Pisagua internment camp
|Pisagua internment camp|
|Internment camp used many times in Chilean history|
The Pisagua Memorial in 2007
|Built by||Chilean government|
|Operated by||Chilean government|
|Number of inmates||2500 people (during the 1973-1974 biennium)|
|Killed||30 people (during the 1973-1974 biennium)|
From 1943 to 1945, Pisagua became the site of wartime internment for citizens of enemy nations when Chile entered World War II on the Allied side. The complex was turned into a concentration camp for Chilean socialists, communists and anarchists under President Gabriel González Videla in 1947-1948. Chilean Army Captain Augusto Pinochet was appointed to run the Pisagua camp in January 1948.
Pinochet's dictatorship to presentEdit
When General Pinochet himself seized power in September 1973, the site again became a political detention center.
In the 1990s, the Pisagua court case would draw further scrutiny to the prison camp when a claim of illegal burial was presented by the Chilean Vicariate of Solidarity on 31 May 1990. A mass grave was discovered in June 1990 and was found to contain 20 bodies inside. These would be later linked to prisoners and missing persons (desaparecidos) executed at the camp.
Identified persons from mass grave (June 6, 1990)Edit

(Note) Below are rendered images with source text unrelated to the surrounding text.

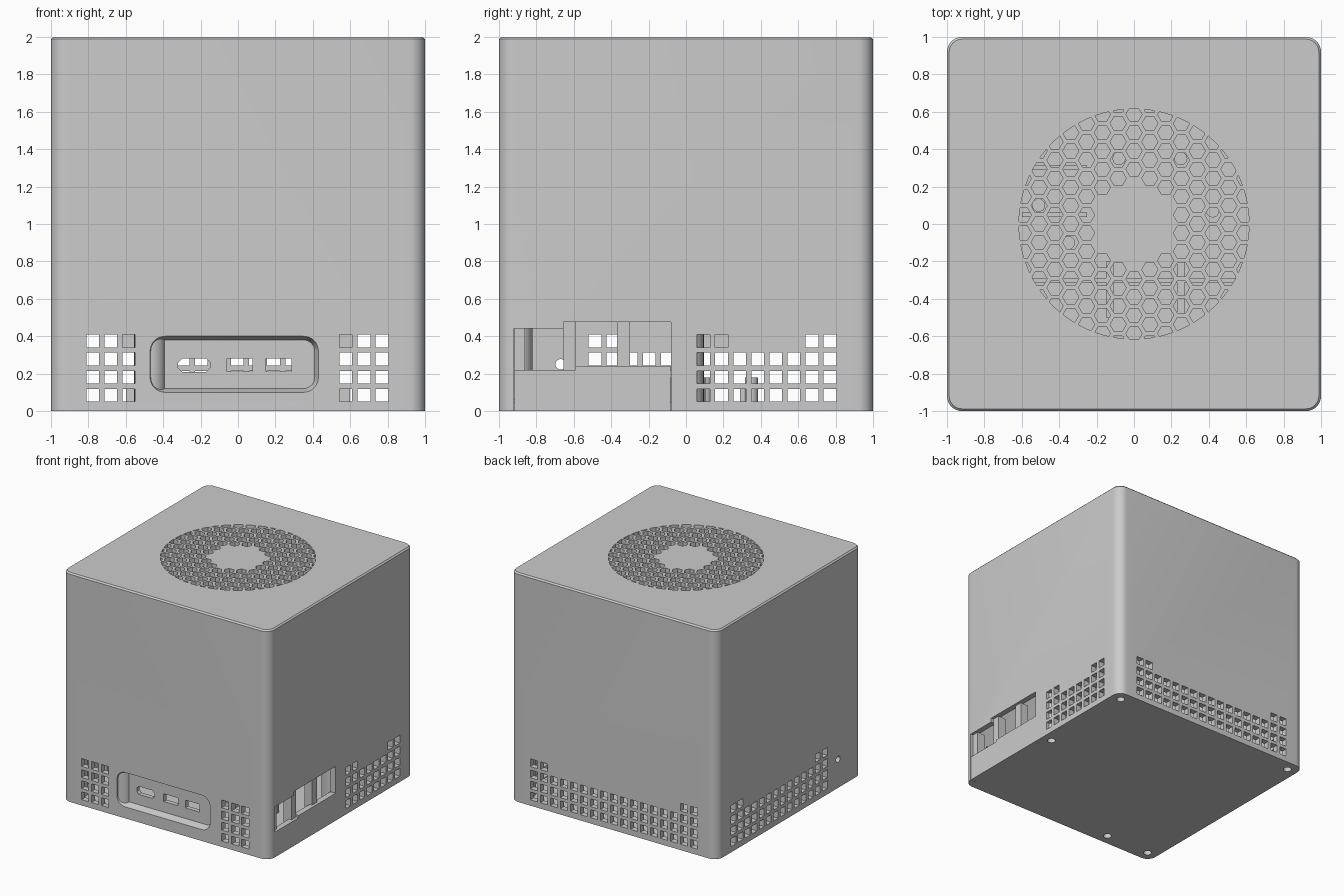
import bpy, bmesh, math
from mathutils import Vector

if "Cube" in bpy.data.objects:
    bpy.data.objects.remove(bpy.data.objects["Cube"])

WALL = 0.95          # inner half width
PITCH = 0.0967       # vent spacing
ROWS = [0.085, 0.181, 0.278, 0.375]


def make(name, build):
    me = bpy.data.meshes.new(name)
    bm = bmesh.new()
    build(bm)
    bmesh.ops.recalc_face_normals(bm, faces=bm.faces)
    bm.to_mesh(me)
    bm.free()
    ob = bpy.data.objects.new(name, me)
    bpy.context.collection.objects.link(ob)
    return ob


def loft(bm, rings):
    vs = [[bm.verts.new(p) for p in r] for r in rings]
    n = len(vs[0])
    for a, b in zip(vs, vs[1:]):
        for i in range(n):
            j = (i + 1) % n
            bm.faces.new((a[i], a[j], b[j], b[i]))
    bm.faces.new(vs[0])
    bm.faces.new(vs[-1])


def place(pts, axis, h):
    """Lift 2D points to 3D at height h along an axis."""
    if axis == 'x':
        return [Vector((h, a, b)) for a, b in pts]
    if axis == 'y':
        return [Vector((a, h, b)) for a, b in pts]
    return [Vector((a, b, h)) for a, b in pts]


def prism(bm, pts, axis, lo, hi):
    loft(bm, [place(pts, axis, lo), place(pts, axis, hi)])


def rect(a0, a1, b0, b1):
    return [(a0, b0), (a1, b0), (a1, b1), (a0, b1)]


def box(bm, x0, x1, y0, y1, z0, z1):
    prism(bm, rect(x0, x1, y0, y1), 'z', z0, z1)


def round_rect(ca, cb, ha, hb, r, seg=8):
    pts = []
    for k, (sa, sb) in enumerate(((1, 1), (-1, 1), (-1, -1), (1, -1))):
        for i in range(seg + 1):
            t = math.pi / 2 * (k + i / seg)
            pts.append((ca + sa * (ha - r) + r * math.cos(t),
                        cb + sb * (hb - r) + r * math.sin(t)))
    return pts


def ngon(a, b, r, n):
    return [(a + r * math.cos(2 * math.pi * i / n),
             b + r * math.sin(2 * math.pi * i / n)) for i in range(n)]


def boolean(ob, tool, op='DIFFERENCE'):
    m = ob.modifiers.new("cut", 'BOOLEAN')
    m.operation, m.object, m.solver = op, tool, 'EXACT'
    bpy.context.view_layer.objects.active = ob
    bpy.ops.object.modifier_apply(modifier=m.name)
    bpy.data.objects.remove(tool)


def smooth(ob):
    bpy.ops.object.select_all(action='DESELECT')
    ob.select_set(True)
    bpy.context.view_layer.objects.active = ob
    bpy.ops.object.shade_smooth_by_angle(angle=math.radians(30))


# Outer shell with rounded corners and a chamfered top edge
def shell(bm):
    o = round_rect(0, 0, 1, 1, 0.08)
    i = round_rect(0, 0, 0.988, 0.988, 0.068)
    loft(bm, [place(o, 'z', 0), place(o, 'z', 1.988), place(i, 'z', 2)])


body = make("case_body", shell)
boolean(body, make("cavity", lambda bm: prism(
    bm, round_rect(0, 0, WALL, WALL, 0.04), 'z', -0.1, 1.95)))

# Thickened wall behind the front port recess
boolean(body, make("port_backing", lambda bm: box(
    bm, -0.52, 0.48, -0.97, -0.9, 0.06, 0.45)), 'UNION')


# Tapered port recess
def recess(bm):
    rings = [(-1.02, 0.458, 0.158, 0.088), (-1.0, 0.45, 0.15, 0.08),
             (-0.94, 0.43, 0.13, 0.06)]
    loft(bm, [place(round_rect(-0.02, 0.25, a, b, r), 'y', y)
              for y, a, b, r in rings])


boolean(body, make("recess", recess))


# Port slots
def ports(bm):
    prism(bm, [(-0.32, 0.23), (-0.30, 0.21), (-0.17, 0.21), (-0.15, 0.23),
               (-0.15, 0.26), (-0.17, 0.28), (-0.30, 0.28), (-0.32, 0.26)],
          'y', -1.05, -0.8)
    for x in (-0.06, 0.15):
        prism(bm, rect(x, x + 0.137, 0.212, 0.28), 'y', -1.05, -0.8)


boolean(body, make("ports", ports))


# Square vents on all four sides
def vents(bm):
    h = 0.034

    def hole(axis, side, c, z):
        lo, hi = sorted((side * 0.9, side * 1.1))
        prism(bm, rect(c - h, c + h, z - h, z + h), axis, lo, hi)

    cols = [-0.777 + PITCH * i for i in range(17)]
    for k, c in enumerate(cols):
        for r, z in enumerate(ROWS):
            top = r == 3
            if k < 3 or k > 13:
                hole('y', -1, c, z)
            if not top or k < 2 or k > 14:
                hole('y', 1, c, z)
            if k > 8 and (not top or k in (9, 10, 15, 16)):
                hole('x', 1, c, z)
            if k > 2 and (not top or k in (3, 4, 15, 16)):
                hole('x', -1, c, z)


boolean(body, make("vents", vents))

# Side connector opening and small round hole opposite
boolean(body, make("side_opening", lambda bm: prism(
    bm, [(-0.92, -0.1), (-0.08, -0.1), (-0.08, 0.475), (-0.655, 0.475),
         (-0.655, 0.44), (-0.92, 0.44)], 'x', 0.85, 1.1)))
boolean(body, make("button_hole", lambda bm: prism(
    bm, ngon(-0.67, 0.25, 0.028, 20), 'x', -1.1, -0.9)))


# Hexagonal fan grille clipped to a circle
def hexes(bm):
    dy = 0.0976
    dx = dy * math.sqrt(3) / 2
    for i in range(-8, 9):
        for j in range(-8, 9):
            x, y = i * dx, (j + (0.5 if i % 2 else 0)) * dy
            if 0.23 < math.hypot(x, y) < 0.65:
                prism(bm, ngon(x, y, 0.043, 6), 'z', 1.9, 2.1)


grille = make("grille", hexes)
boolean(grille, make("fan_circle", lambda bm: prism(
    bm, ngon(0, 0, 0.615, 96), 'z', 1.85, 2.15)), 'INTERSECT')
boolean(body, grille)
smooth(body)

# Base plate with screw holes
SCREWS = [(0.905, 0.905), (-0.905, 0.905), (-0.905, -0.905),
          (-0.47, -0.905), (0.905, 0.01)]
base = make("base_plate", lambda bm: prism(
    bm, round_rect(0, 0, WALL, WALL, 0.04), 'z', 0, 0.045))


def screw_holes(bm):
    for x, y in SCREWS:
        prism(bm, ngon(x, y, 0.034, 24), 'z', -0.1, 0.1)


boolean(base, make("screw_holes", screw_holes))
smooth(base)


# Screw bosses inside the walls
def bosses(bm):
    for x, y in SCREWS:
        r = 0.075 if abs(x) > 0.6 and abs(y) > 0.6 else 0.085
        prism(bm, ngon(x, y, r, 32), 'z', 0.045, 0.5)


smooth(make("screw_bosses", bosses))

# Side panel filling the lower part of the connector opening
make("connector_panel", lambda bm: prism(
    bm, [(-0.918, 0), (-0.082, 0), (-0.082, 0.24), (-0.59, 0.24),
         (-0.59, 0.22), (-0.918, 0.22)], 'x', WALL, 1.0))


# Dividers between the connector windows
def dividers(bm):
    for y0, y1, z in ((-0.918, -0.86, 0.44), (-0.655, -0.59, 0.475),
                      (-0.37, -0.30, 0.475)):
        box(bm, 0.9, 0.975, y0, y1, 0.045, z)


make("connector_dividers", dividers)


# Low support ribs and standoffs on the floor
def ribs(bm):
    for y in (-0.3, 0.05, 0.3):
        box(bm, -0.6, -0.25, y - 0.012, y + 0.012, 0.04, 0.12)
    box(bm, -0.25, 0.6, -0.312, -0.288, 0.04, 0.12)
    for x in (-0.13, 0.25):
        box(bm, x - 0.02, x + 0.02, -0.5, -0.2, 0.04, 0.12)


make("floor_ribs", ribs)


def standoffs(bm):
    for x, y in ((-0.35, -0.1), (0.42, 0.07), (-0.08, 0.35), (0.25, 0.35),
                 (-0.51, 0.1)):
        prism(bm, ngon(x, y, 0.035, 20), 'z', 0.04, 0.18)


smooth(make("floor_standoffs", standoffs))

- Spooner 2011, p. 58
- "El Hallazgo de la Fosa". Memoria Viva. Archived from the original on 16 June 2002. Retrieved 4 July 2012.(in Spanish)
- "Plano de la fosa común en el cementerio de Pisagua". Memoria Viva. Archived from the original on 5 June 2010. Retrieved 10 May 2013.(in Spanish)
- Frazier, Lessie Jo (2007). Salt in the Sand: Memory, Violence, and the Nation-State in Chile, 1890 to the Present. Durham, North Carolina: Duke University Press. ISBN 0-822-34003-8. External link in
- Spooner, Mary Helen (2011). The General's Slow Retreat: Chile After Pinochet. Berkeley and Los Angeles: University of California Press. ISBN 978-0-520-25613-2. External link in